# [DATA TO EXAMINE]
════

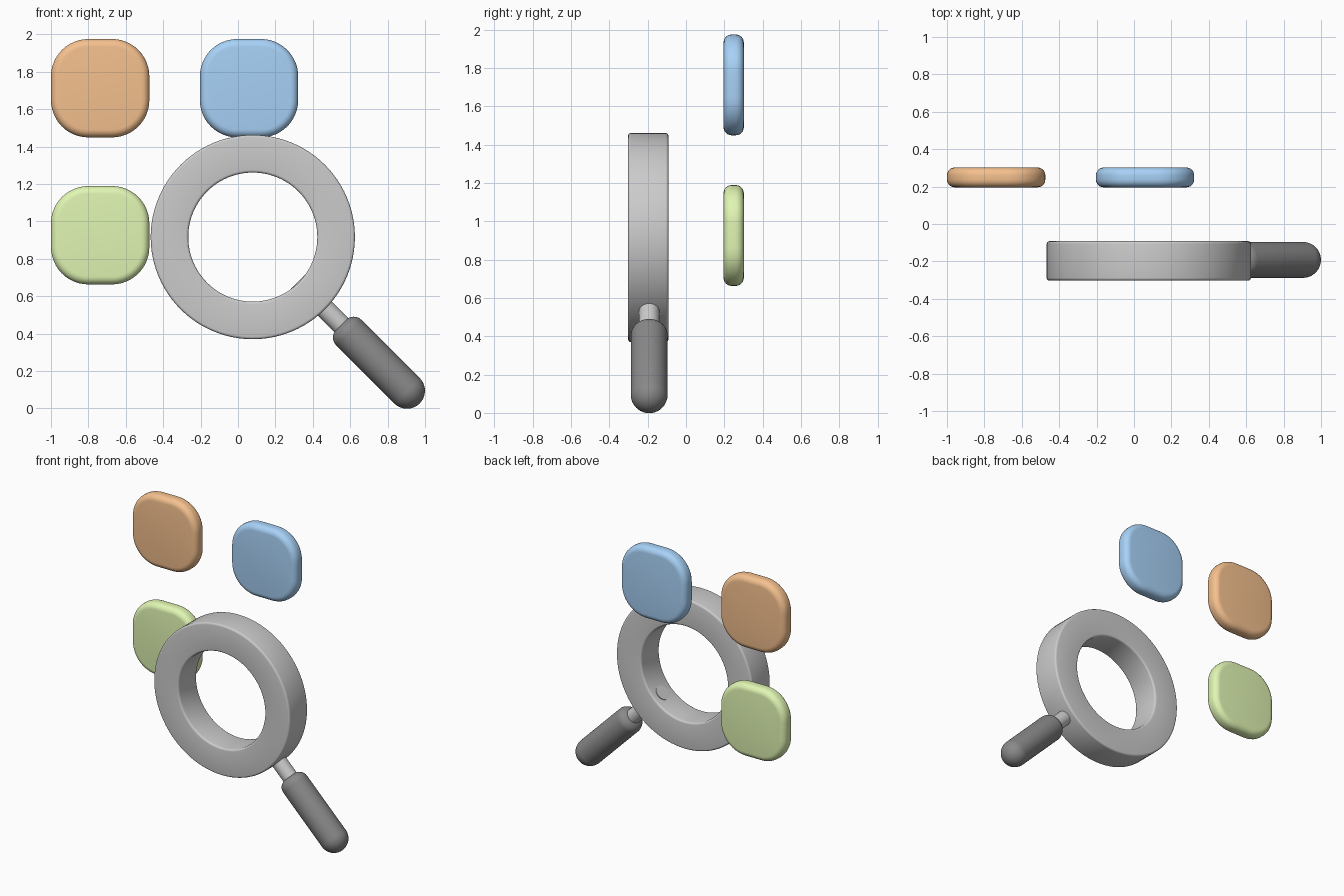
import bpy, bmesh, math
from mathutils import Matrix, Vector

if "Cube" in bpy.data.objects:
    bpy.data.objects.remove(bpy.data.objects["Cube"])


def finish(name, bm, color=None, matrix=None):
    bmesh.ops.remove_doubles(bm, verts=bm.verts, dist=1e-5)
    bmesh.ops.recalc_face_normals(bm, faces=bm.faces)
    mesh = bpy.data.meshes.new(name)
    bm.to_mesh(mesh)
    bm.free()
    obj = bpy.data.objects.new(name, mesh)
    bpy.context.collection.objects.link(obj)
    if matrix:
        obj.matrix_world = matrix
    if color:
        mat = bpy.data.materials.new(name + "_color")
        mat.diffuse_color = (*color, 1)
        mat.use_nodes = True
        mat.node_tree.nodes["Principled BSDF"].inputs["Base Color"].default_value = mat.diffuse_color
        mesh.materials.append(mat)
    bpy.ops.object.select_all(action='DESELECT')
    obj.select_set(True)
    bpy.context.view_layer.objects.active = obj
    bpy.ops.object.shade_smooth_by_angle(angle=math.radians(35))
    return obj


def arc(cx, cz, r, a0, a1, n):
    """Points on an arc, angles in degrees."""
    angles = [math.radians(a0 + (a1 - a0) * i / n) for i in range(n + 1)]
    return [(cx + r * math.cos(a), cz + r * math.sin(a)) for a in angles]


def loft(bm, loops, close=False, caps=False):
    """Join equal-length loops of points with quads."""
    rows = [[bm.verts.new(p) for p in loop] for loop in loops]
    pairs = list(zip(rows, rows[1:])) + ([(rows[-1], rows[0])] if close else [])
    for a, b in pairs:
        for i in range(len(a)):
            j = (i + 1) % len(a)
            bm.faces.new((a[i], a[j], b[j], b[i]))
    if caps:
        bm.faces.new(rows[0])
        bm.faces.new(rows[-1])


def revolve(name, profile, segments, matrix, color=None, close=False):
    """Turn a (radius, height) profile around local z."""
    bm = bmesh.new()
    turn = [2 * math.pi * i / segments for i in range(segments)]
    loft(bm, [[(r * math.cos(t), r * math.sin(t), h) for t in turn]
              for r, h in profile], close, not close)
    return finish(name, bm, color, matrix)


def tile(name, x, z, color):
    """Pillow-edged rounded square facing the front."""
    half, corner, depth, edge = 0.263, 0.20, 0.053, 0.042
    section = (arc(edge, -depth + edge, edge, 270, 180, 6)
               + arc(edge, depth - edge, edge, 180, 90, 6))
    loops = []
    for inset, y in section:
        c, loop = half - corner, []
        for sx, sz, a in ((1, 1, 0), (-1, 1, 90), (-1, -1, 180), (1, -1, 270)):
            loop += [(px, y, pz) for px, pz in
                     arc(sx * c, sz * c, corner - inset, a, a + 90, 12)]
        loops.append(loop)
    bm = bmesh.new()
    loft(bm, loops, caps=True)
    return finish(name, bm, color, Matrix.Translation((x, 0.249, z)))


# Three coloured tiles behind the lens
tile("orange_tile", -0.737, 1.712, (0.91, 0.53, 0.27))
tile("blue_tile", 0.059, 1.712, (0.39, 0.64, 0.93))
tile("green_tile", -0.737, 0.926, (0.75, 0.92, 0.45))

# Lens ring, axis along y
center = Vector((0.079, -0.197, 0.916))
outer, inner, h, b = 0.546, 0.345, 0.105, 0.014
ring_profile = (arc(outer - b, -h + b, b, -90, 0, 4) + arc(outer - b, h - b, b, 0, 90, 4)
                + arc(inner + b, h - b, b, 90, 180, 4) + arc(inner + b, -h + b, b, 180, 270, 4))
revolve("lens_ring", ring_profile, 96,
        Matrix.Translation(center) @ Matrix.Rotation(math.pi / 2, 4, 'X'), close=True)

# Neck and handle run down to the right at 45 degrees from the ring centre
along = Matrix.Translation(center + Vector((0, 0.005, 0.003))) @ Matrix.Rotation(math.radians(135), 4, 'Y')
revolve("neck", [(0.053, 0.342), (0.053, 0.72)], 32, along)

# Grip: softly rounded top, full round end
R, top, end, soft = 0.096, 0.667, 1.166, 0.06
grip_profile = (arc(R - soft, top + soft, soft, 270, 360, 8)
                + arc(0, end, R, 0, 88, 12))
revolve("handle_grip", grip_profile, 40, along, (0.25, 0.25, 0.25))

════

# [WHAT IS EXPECTED]
Copy out each line of the records where the word "Vector" appears.

# [THE ANSWER]
from mathutils import Matrix, Vector
center = Vector((0.079, -0.197, 0.916))
along = Matrix.Translation(center + Vector((0, 0.005, 0.003))) @ Matrix.Rotation(math.radians(135), 4, 'Y')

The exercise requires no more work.